→ EXERCISE REQUIREMENTS
The required output is the exact sequence of lines from the line holding "of vertices on" to the end of the records, inclusive.

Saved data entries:
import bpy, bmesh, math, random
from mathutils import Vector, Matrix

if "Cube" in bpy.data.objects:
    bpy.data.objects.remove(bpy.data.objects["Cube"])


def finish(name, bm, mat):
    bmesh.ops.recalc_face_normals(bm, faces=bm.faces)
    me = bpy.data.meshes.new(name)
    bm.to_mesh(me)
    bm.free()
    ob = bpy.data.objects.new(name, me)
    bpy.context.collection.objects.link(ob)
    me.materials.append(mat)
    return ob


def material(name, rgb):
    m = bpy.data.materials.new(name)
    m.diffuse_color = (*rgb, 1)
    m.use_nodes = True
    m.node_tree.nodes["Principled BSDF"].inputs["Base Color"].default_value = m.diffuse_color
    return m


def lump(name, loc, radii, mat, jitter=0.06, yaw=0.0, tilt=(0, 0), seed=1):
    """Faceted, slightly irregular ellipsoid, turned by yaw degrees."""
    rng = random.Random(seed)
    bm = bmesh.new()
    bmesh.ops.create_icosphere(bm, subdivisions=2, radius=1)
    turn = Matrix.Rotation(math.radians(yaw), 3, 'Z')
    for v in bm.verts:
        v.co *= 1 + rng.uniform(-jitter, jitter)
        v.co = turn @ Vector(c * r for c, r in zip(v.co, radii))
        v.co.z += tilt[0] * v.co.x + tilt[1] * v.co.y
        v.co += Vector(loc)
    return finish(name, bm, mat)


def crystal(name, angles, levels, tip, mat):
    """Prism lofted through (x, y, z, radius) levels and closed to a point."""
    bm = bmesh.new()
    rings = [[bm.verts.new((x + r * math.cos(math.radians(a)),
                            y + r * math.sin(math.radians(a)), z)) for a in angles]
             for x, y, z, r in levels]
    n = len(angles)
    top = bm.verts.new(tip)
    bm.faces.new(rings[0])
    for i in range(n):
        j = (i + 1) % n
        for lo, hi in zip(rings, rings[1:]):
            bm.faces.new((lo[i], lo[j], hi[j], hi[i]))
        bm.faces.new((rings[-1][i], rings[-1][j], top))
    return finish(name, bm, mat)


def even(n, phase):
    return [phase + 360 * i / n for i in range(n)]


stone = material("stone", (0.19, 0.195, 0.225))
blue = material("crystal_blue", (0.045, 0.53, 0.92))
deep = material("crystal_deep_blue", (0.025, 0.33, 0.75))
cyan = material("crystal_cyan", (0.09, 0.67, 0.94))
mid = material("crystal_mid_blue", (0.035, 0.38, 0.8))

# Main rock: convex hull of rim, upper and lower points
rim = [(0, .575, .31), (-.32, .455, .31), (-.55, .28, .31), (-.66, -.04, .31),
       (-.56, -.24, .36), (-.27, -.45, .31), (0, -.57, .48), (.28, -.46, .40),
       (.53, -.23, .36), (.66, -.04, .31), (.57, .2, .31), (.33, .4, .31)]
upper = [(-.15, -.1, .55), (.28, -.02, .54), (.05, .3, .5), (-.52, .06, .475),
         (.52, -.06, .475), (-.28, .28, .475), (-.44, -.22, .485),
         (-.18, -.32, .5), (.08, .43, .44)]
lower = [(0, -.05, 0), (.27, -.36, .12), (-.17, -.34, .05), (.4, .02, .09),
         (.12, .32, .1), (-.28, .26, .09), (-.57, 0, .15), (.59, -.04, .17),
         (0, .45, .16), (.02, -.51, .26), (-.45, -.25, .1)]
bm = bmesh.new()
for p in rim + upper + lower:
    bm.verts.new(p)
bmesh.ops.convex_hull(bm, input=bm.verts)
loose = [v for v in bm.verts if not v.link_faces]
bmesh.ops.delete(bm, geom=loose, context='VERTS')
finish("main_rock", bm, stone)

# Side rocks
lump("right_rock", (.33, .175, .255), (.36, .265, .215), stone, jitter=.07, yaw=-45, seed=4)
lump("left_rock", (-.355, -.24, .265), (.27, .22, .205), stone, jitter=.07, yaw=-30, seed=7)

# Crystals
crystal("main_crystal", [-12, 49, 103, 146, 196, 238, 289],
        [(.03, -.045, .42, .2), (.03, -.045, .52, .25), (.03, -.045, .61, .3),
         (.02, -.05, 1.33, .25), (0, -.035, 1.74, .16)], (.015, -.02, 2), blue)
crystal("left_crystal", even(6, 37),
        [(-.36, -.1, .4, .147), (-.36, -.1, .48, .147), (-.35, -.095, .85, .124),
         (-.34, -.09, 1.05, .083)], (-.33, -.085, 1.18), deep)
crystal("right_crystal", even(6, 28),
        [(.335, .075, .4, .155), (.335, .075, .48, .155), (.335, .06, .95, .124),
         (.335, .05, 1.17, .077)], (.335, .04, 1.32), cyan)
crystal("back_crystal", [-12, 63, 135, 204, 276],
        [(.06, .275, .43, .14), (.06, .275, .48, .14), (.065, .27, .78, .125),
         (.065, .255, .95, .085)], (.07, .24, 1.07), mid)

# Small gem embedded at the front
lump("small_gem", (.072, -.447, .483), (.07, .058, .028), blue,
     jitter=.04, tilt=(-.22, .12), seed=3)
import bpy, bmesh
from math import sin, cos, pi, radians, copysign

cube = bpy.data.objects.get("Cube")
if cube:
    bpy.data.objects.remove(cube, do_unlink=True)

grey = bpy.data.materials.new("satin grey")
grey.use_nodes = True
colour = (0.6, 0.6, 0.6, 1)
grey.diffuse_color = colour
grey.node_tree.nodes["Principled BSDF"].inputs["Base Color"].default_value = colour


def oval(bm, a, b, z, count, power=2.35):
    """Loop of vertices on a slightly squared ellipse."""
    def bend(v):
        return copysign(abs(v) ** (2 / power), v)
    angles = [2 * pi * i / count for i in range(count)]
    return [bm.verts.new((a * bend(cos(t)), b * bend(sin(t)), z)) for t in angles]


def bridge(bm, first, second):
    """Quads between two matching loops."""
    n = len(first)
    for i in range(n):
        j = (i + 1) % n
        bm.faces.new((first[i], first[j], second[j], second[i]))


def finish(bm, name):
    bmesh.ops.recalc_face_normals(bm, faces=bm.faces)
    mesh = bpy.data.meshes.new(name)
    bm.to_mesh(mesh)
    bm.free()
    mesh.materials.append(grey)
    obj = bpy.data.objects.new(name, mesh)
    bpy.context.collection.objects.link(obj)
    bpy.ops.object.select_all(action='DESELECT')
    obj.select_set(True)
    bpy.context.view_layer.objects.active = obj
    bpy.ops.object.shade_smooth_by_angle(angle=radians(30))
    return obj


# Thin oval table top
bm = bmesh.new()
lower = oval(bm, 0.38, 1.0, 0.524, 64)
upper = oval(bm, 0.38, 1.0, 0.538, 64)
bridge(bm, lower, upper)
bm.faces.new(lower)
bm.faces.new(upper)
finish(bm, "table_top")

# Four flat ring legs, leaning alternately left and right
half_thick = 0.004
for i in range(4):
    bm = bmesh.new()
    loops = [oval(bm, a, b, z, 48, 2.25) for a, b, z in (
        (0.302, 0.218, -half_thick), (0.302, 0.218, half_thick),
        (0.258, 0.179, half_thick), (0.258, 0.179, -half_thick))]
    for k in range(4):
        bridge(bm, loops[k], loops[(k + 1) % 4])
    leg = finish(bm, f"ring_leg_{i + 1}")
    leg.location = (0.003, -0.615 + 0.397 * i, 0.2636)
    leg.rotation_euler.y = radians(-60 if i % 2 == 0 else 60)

→ ANSWER BELOW
    """Loop of vertices on a slightly squared ellipse."""
    def bend(v):
        return copysign(abs(v) ** (2 / power), v)
    angles = [2 * pi * i / count for i in range(count)]
    return [bm.verts.new((a * bend(cos(t)), b * bend(sin(t)), z)) for t in angles]


def bridge(bm, first, second):
    """Quads between two matching loops."""
    n = len(first)
    for i in range(n):
        j = (i + 1) % n
        bm.faces.new((first[i], first[j], second[j], second[i]))


def finish(bm, name):
    bmesh.ops.recalc_face_normals(bm, faces=bm.faces)
    mesh = bpy.data.meshes.new(name)
    bm.to_mesh(mesh)
    bm.free()
    mesh.materials.append(grey)
    obj = bpy.data.objects.new(name, mesh)
    bpy.context.collection.objects.link(obj)
    bpy.ops.object.select_all(action='DESELECT')
    obj.select_set(True)
    bpy.context.view_layer.objects.active = obj
    bpy.ops.object.shade_smooth_by_angle(angle=radians(30))
    return obj


# Thin oval table top
bm = bmesh.new()
lower = oval(bm, 0.38, 1.0, 0.524, 64)
upper = oval(bm, 0.38, 1.0, 0.538, 64)
bridge(bm, lower, upper)
bm.faces.new(lower)
bm.faces.new(upper)
finish(bm, "table_top")

# Four flat ring legs, leaning alternately left and right
half_thick = 0.004
for i in range(4):
    bm = bmesh.new()
    loops = [oval(bm, a, b, z, 48, 2.25) for a, b, z in (
        (0.302, 0.218, -half_thick), (0.302, 0.218, half_thick),
        (0.258, 0.179, half_thick), (0.258, 0.179, -half_thick))]
    for k in range(4):
        bridge(bm, loops[k], loops[(k + 1) % 4])
    leg = finish(bm, f"ring_leg_{i + 1}")
    leg.location = (0.003, -0.615 + 0.397 * i, 0.2636)
    leg.rotation_euler.y = radians(-60 if i % 2 == 0 else 60)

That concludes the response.